(SUPPLIED MATERIAL Opens)

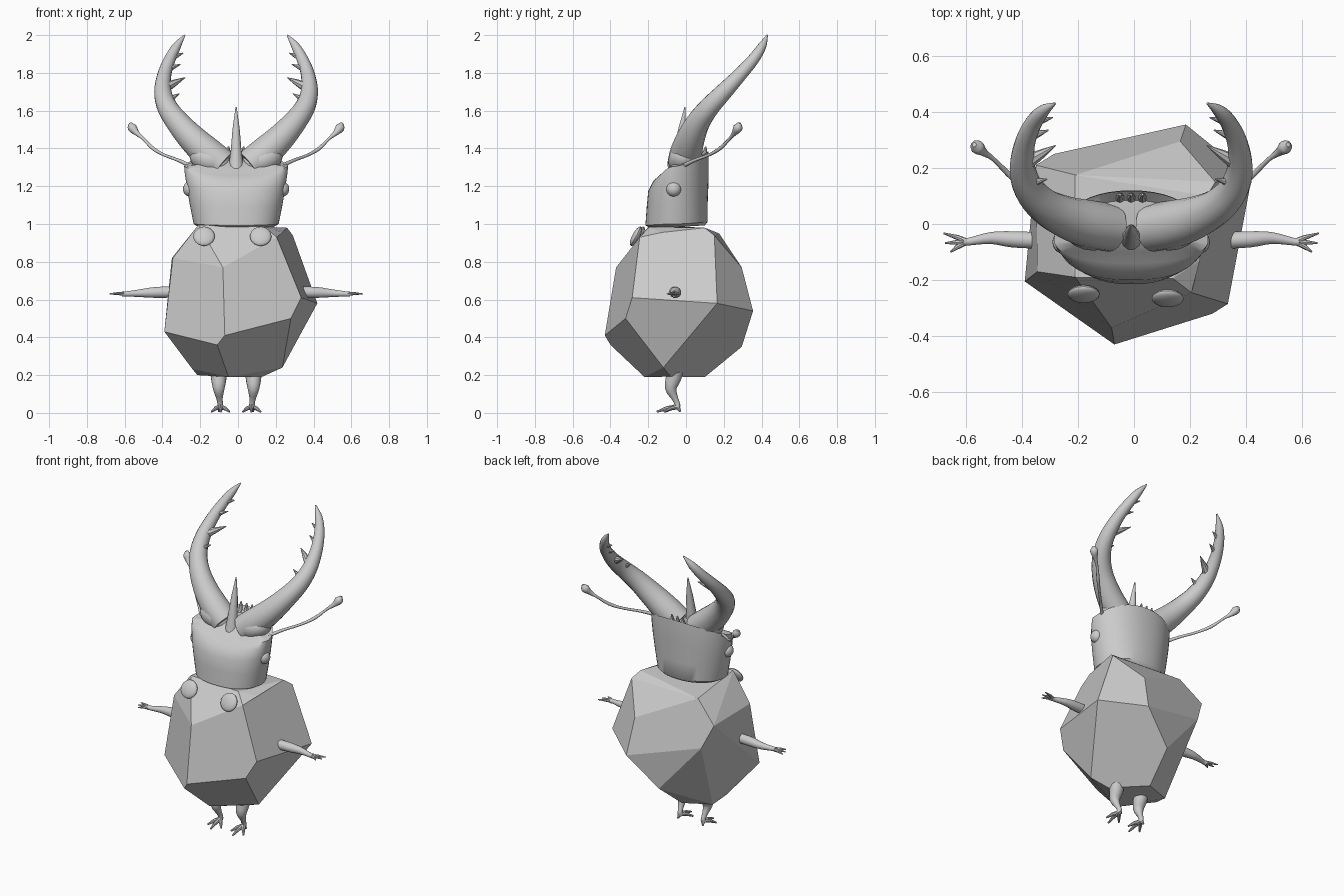
import bpy, bmesh, math
from mathutils import Vector, Matrix

if "Cube" in bpy.data.objects:
    bpy.data.objects.remove(bpy.data.objects["Cube"])

grey = bpy.data.materials.new("plain_grey")
grey.diffuse_color = (0.6, 0.6, 0.6, 1)
grey.use_nodes = True
grey.node_tree.nodes["Principled BSDF"].inputs["Base Color"].default_value = grey.diffuse_color
CX = -0.01  # mirror plane of limbs and head


def finish(name, bm, smooth=True):
    bmesh.ops.recalc_face_normals(bm, faces=bm.faces[:])
    me = bpy.data.meshes.new(name)
    bm.to_mesh(me)
    bm.free()
    me.materials.append(grey)
    ob = bpy.data.objects.new(name, me)
    bpy.context.collection.objects.link(ob)
    if smooth:
        bpy.context.view_layer.objects.active = ob
        ob.select_set(True)
        bpy.ops.object.shade_smooth_by_angle(angle=math.radians(40))
        ob.select_set(False)
    return ob


def loft(bm, rings):
    rows = [[bm.verts.new(p) for p in r] for r in rings]
    n = len(rows[0])
    for a, b in zip(rows, rows[1:]):
        for i in range(n):
            bm.faces.new((a[i], a[(i + 1) % n], b[(i + 1) % n], b[i]))
    return rows


def tube(bm, path, sides=12, side=1):
    """Tapered tube; path holds (x, y, z, radius)."""
    pts = [Vector((CX + side * p[0], p[1], p[2])) for p in path]
    u, rings = None, []
    for i, p in enumerate(pts):
        t = (pts[min(i + 1, len(pts) - 1)] - pts[max(i - 1, 0)]).normalized()
        if u is None:
            u = t.orthogonal()
        u = (u - t * u.dot(t)).normalized()
        v = t.cross(u)
        rings.append([p + (u * math.cos(a) + v * math.sin(a)) * path[i][3]
                      for a in (math.tau * k / sides for k in range(sides))])
    rows = loft(bm, rings)
    bm.faces.new(rows[0])
    bm.faces.new(rows[-1])


def smooth_path(path, steps=4):
    """Catmull-Rom resampling of a path."""
    q = [Vector(p) for p in path]
    q = [2 * q[0] - q[1]] + q + [2 * q[-1] - q[-2]]
    out = []
    for a, b, c, d in zip(q, q[1:], q[2:], q[3:]):
        for k in range(steps):
            t = k / steps
            out.append(0.5 * (2 * b + (c - a) * t + (2 * a - 5 * b + 4 * c - d) * t * t
                              + (3 * b - a - 3 * c + d) * t ** 3))
    return out + [q[-2]]


def ball(bm, loc, scale, rot=Matrix()):
    m = Matrix.Translation(loc) @ rot @ Matrix.Diagonal((*scale, 1))
    bmesh.ops.create_uvsphere(bm, u_segments=20, v_segments=12, radius=1, matrix=m)


# Faceted body: hull of its corner points
corners = [(-.345, -.17, .82), (-.08, -.37, .77), (-.39, -.205, .43), (-.11, -.40, .36),
           (-.07, -.43, .41), (.28, -.32, .50), (.335, -.285, .61), (.42, .165, .58),
           (.185, .355, .54), (.165, .295, .77), (.29, .15, .94), (.26, .1, .98),
           (.205, -.245, .93), (.235, -.13, .955), (-.21, -.19, .995), (.14, -.195, .985),
           (-.21, .175, .95), (-.35, .21, .82), (-.285, .25, .67),
           (.235, -.12, .24), (-.01, .295, .35), (-.24, -.077, .23), (-.215, .03, .2),
           (-.05, -.22, .19), (.13, -.08, .192), (-.04, .1, .19), (0, 0, .185)]
bm = bmesh.new()
for c in corners:
    bm.verts.new(c)
bmesh.ops.convex_hull(bm, input=bm.verts[:])
bmesh.ops.dissolve_limit(bm, angle_limit=math.radians(10), verts=bm.verts[:], edges=bm.edges[:])
finish("faceted_body", bm, smooth=False)

# Round chest buttons
bm = bmesh.new()
tilt = Matrix.Rotation(math.radians(62), 4, 'X')
ball(bm, (-.18, -.25, .935), (.057, .057, .02), tilt)
ball(bm, (.12, -.265, .935), (.057, .057, .02), tilt)
finish("chest_buttons", bm)

# Head: flaring shell, bowed front, tall rounded back
bm = bmesh.new()
N = 48


def head_ring(w, front, back, z, lift):
    ring = []
    for k in range(N):
        a = math.tau * k / N
        c, s = math.cos(a), math.sin(a)
        x = w * math.copysign(abs(c) ** (.9 if s > 0 else .8), c)
        y = -.06 + (s * (back + .06) if s > 0 else -s * (front + .06))
        # corners high, front centre low, back centre high
        dz = lift * (.08 * max(s, 0) ** 1.5 - .05 * max(-s, 0) ** 2)
        ring.append((CX + x, y, z + dz))
    return ring


rows = loft(bm, [head_ring(.20, -.19, .10, .985, .1), head_ring(.225, -.215, .115, 1.0, .15),
                 head_ring(.245, -.208, .115, 1.10, .2), head_ring(.262, -.20, .12, 1.20, .5),
                 head_ring(.272, -.172, .12, 1.27, .8), head_ring(.275, -.14, .118, 1.305, 1),
                 head_ring(.23, -.10, .085, 1.31, .5), head_ring(.1, -.05, .02, 1.34, .1)])
bm.faces.new(rows[0])
bm.faces.new(rows[-1])
finish("head", bm)

# Mirrored limbs and head fittings
horn = [(.07, -.015, 1.31, .085), (.15, 0, 1.375, .085), (.235, .025, 1.455, .075),
        (.31, .065, 1.54, .063), (.365, .125, 1.62, .054), (.388, .20, 1.70, .046),
        (.38, .285, 1.79, .037), (.352, .355, 1.87, .031), (.315, .402, 1.94, .023),
        (.272, .43, 2.0, .004)]
teeth = [((.38, .215, 1.72), (.27, .28, 1.775), .03), ((.37, .145, 1.65), (.30, .16, 1.69), .022),
         ((.365, .31, 1.82), (.295, .335, 1.845), .02), ((.34, .365, 1.88), (.28, .38, 1.905), .018)]
feeler = [(.23, -.03, 1.30, .012), (.30, .04, 1.335, .009), (.38, .12, 1.365, .008),
          (.44, .18, 1.40, .010), (.49, .23, 1.45, .008), (.525, .255, 1.48, .014),
          (.55, .275, 1.51, .025), (.56, .283, 1.535, .008)]
arm = [(.30, -.06, .64, .03), (.42, -.055, .638, .03), (.50, -.05, .634, .022),
       (.58, -.063, .63, .014), (.60, -.063, .63, .016)]
fingers = [(.67, -.033), (.665, -.068), (.645, -.10)]
leg = [(.095, -.055, .25, .045), (.092, -.065, .19, .043), (.092, -.08, .13, .032),
       (.088, -.06, .08, .018), (.084, -.045, .045, .015), (.084, -.05, .028, .018)]
toes = [(.035, -.11), (.08, -.155), (.13, -.115), (.09, -.03)]

for side, word in ((-1, "left"), (1, "right")):
    bm = bmesh.new()
    tube(bm, smooth_path(horn), 16, side)
    ball(bm, (CX + side * .135, -.01, 1.335), (.115, .085, .075),
         Matrix.Rotation(-side * .35, 4, 'Y'))
    for base, tip, r in teeth:
        tube(bm, [(*base, r), (*(Vector(base).lerp(tip, .55)), r * .55), (*tip, .002)], 8, side)
    finish(word + "_horn", bm)

    bm = bmesh.new()
    tube(bm, smooth_path(feeler, 3), 10, side)
    finish(word + "_feeler", bm)

    bm = bmesh.new()
    ball(bm, (CX + side * .245, -.065, 1.185), (.036, .04, .04))
    finish(word + "_eye", bm)

    bm = bmesh.new()
    tube(bm, smooth_path(arm, 3), 12, side)
    for x, y in fingers:
        tube(bm, [(.585, -.063, .63, .011), (.62, (y - .063) / 2, .632, .009),
                  (x, y, .63, .003)], 8, side)
    finish(word + "_arm", bm)

    bm = bmesh.new()
    tube(bm, smooth_path(leg, 3), 12, side)
    for x, y in toes:
        tube(bm, [(.084, -.05, .032, .014), ((x + .084) / 2, (y - .05) / 2, .024, .011),
                  (x, y, .006, .005)], 8, side)
    finish(word + "_leg", bm)

# Central spike and the small knobs behind it
bm = bmesh.new()
tube(bm, [(0, -.05, 1.28, .045), (0, -.04, 1.38, .03), (0, -.022, 1.50, .02), (0, -.005, 1.62, .003)], 12)
finish("centre_spike", bm)
bm = bmesh.new()
for x in (-.04, 0, .04):
    tube(bm, [(x, .09, 1.33, .02), (x, .1, 1.38, .012), (x, .105, 1.41, .004)], 8)
finish("crown_knobs", bm)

(SUPPLIED MATERIAL Closes)

* WORK INSTRUCTIONS: Taking the line with "me.materials.append(grey)" as the first and the line with "ob.select_set(False)" as the last, retype that stretch of the data above exactly, with no other lines.

* OUTPUT FOR THIS TASK:
    me.materials.append(grey)
    ob = bpy.data.objects.new(name, me)
    bpy.context.collection.objects.link(ob)
    if smooth:
        bpy.context.view_layer.objects.active = ob
        ob.select_set(True)
        bpy.ops.object.shade_smooth_by_angle(angle=math.radians(40))
        ob.select_set(False)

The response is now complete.